Looking only at the lines below that contain "range", give the number of them and no other text.

——————————

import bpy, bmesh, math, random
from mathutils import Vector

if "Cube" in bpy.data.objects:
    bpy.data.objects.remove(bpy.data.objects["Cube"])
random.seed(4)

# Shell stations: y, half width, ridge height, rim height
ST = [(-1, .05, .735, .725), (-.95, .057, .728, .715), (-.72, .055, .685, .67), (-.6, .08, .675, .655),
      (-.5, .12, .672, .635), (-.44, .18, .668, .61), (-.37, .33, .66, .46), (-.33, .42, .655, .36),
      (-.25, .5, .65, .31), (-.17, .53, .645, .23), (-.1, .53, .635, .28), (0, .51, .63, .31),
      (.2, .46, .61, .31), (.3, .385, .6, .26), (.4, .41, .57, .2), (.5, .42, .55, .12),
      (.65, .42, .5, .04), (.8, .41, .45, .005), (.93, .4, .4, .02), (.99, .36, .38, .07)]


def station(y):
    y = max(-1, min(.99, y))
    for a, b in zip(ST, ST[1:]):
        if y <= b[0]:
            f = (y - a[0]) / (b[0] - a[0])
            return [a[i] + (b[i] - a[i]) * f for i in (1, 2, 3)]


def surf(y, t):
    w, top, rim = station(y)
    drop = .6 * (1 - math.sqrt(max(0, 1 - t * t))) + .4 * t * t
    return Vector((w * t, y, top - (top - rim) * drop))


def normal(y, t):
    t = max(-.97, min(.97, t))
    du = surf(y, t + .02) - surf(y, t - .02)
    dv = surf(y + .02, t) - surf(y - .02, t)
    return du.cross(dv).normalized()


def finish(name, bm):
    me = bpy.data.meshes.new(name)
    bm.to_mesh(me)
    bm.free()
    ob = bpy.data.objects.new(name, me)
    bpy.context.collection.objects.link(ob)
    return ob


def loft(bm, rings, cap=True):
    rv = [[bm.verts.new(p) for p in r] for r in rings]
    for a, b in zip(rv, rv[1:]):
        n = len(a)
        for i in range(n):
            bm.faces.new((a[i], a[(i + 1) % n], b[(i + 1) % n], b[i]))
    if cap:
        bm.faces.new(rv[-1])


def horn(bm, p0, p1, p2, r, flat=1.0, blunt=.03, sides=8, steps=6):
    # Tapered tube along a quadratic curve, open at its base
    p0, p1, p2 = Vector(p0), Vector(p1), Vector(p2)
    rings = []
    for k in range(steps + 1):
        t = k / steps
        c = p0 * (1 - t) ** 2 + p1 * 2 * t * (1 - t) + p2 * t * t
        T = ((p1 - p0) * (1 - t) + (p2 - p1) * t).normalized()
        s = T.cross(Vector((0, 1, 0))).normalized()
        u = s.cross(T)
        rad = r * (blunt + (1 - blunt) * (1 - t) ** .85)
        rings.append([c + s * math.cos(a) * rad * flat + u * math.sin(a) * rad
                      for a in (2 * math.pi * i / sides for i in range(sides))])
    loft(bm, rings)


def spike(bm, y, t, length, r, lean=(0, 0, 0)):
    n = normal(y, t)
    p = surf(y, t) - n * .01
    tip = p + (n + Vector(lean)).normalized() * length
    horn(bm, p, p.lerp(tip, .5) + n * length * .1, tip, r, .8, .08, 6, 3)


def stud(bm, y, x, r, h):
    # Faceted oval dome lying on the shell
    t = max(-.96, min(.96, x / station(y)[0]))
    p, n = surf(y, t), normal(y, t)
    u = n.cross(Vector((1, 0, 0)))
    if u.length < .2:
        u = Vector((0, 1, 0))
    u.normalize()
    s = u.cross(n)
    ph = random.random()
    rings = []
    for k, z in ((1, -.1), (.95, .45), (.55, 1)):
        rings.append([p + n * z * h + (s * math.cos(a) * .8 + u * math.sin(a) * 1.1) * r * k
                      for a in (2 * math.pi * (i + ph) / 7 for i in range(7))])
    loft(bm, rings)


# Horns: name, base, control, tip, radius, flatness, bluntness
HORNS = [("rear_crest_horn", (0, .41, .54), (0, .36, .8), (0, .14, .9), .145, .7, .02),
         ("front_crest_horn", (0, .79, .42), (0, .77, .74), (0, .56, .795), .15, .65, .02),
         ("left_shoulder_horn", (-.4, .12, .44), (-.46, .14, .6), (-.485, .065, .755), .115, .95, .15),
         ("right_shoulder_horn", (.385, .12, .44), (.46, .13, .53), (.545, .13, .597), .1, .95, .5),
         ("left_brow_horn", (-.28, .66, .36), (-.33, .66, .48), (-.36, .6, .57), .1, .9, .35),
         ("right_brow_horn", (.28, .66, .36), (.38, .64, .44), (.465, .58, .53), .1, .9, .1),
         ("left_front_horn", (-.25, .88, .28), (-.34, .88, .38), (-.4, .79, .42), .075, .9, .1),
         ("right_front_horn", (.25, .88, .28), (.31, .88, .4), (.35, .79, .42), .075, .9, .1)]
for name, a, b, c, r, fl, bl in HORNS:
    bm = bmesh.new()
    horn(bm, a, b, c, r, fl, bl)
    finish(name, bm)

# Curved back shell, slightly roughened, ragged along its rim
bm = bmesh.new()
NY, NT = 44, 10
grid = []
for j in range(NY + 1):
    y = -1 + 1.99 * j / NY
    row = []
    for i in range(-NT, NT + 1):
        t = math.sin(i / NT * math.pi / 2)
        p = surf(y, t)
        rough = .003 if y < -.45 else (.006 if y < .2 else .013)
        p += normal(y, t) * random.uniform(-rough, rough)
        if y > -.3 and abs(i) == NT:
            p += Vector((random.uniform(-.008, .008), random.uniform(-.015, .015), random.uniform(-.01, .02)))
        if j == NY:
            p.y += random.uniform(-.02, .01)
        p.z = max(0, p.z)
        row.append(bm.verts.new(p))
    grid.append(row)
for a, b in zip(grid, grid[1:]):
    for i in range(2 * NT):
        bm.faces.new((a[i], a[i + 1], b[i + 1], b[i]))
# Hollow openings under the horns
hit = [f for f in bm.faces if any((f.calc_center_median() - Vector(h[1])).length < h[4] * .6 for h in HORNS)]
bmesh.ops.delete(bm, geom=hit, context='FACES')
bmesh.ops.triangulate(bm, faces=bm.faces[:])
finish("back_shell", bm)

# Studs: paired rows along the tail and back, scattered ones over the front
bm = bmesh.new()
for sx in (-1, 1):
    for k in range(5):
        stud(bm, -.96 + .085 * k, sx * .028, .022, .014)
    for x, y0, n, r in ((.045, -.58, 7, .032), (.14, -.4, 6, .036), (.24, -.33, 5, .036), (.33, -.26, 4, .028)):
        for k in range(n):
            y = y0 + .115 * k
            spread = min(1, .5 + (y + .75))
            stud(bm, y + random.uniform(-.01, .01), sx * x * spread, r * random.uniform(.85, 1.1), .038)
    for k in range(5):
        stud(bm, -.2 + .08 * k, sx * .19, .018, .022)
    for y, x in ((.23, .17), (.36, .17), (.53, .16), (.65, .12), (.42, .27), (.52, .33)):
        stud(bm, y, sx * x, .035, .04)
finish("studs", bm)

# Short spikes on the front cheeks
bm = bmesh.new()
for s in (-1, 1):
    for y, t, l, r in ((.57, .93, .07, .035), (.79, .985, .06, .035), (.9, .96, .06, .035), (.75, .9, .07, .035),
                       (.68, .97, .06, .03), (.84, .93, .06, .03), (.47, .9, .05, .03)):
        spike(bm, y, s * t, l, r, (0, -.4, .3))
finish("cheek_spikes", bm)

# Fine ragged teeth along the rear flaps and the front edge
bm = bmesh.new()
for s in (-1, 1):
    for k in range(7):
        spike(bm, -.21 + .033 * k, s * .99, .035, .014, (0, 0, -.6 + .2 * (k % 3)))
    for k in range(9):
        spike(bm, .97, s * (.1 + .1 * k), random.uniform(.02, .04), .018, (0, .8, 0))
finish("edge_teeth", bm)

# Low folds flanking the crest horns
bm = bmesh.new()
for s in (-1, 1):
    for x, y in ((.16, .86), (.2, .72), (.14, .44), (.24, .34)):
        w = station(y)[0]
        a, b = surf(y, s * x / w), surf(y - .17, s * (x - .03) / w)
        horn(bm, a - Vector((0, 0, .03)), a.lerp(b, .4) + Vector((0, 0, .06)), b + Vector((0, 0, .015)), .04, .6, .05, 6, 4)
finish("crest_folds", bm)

——————————

Your solution: 12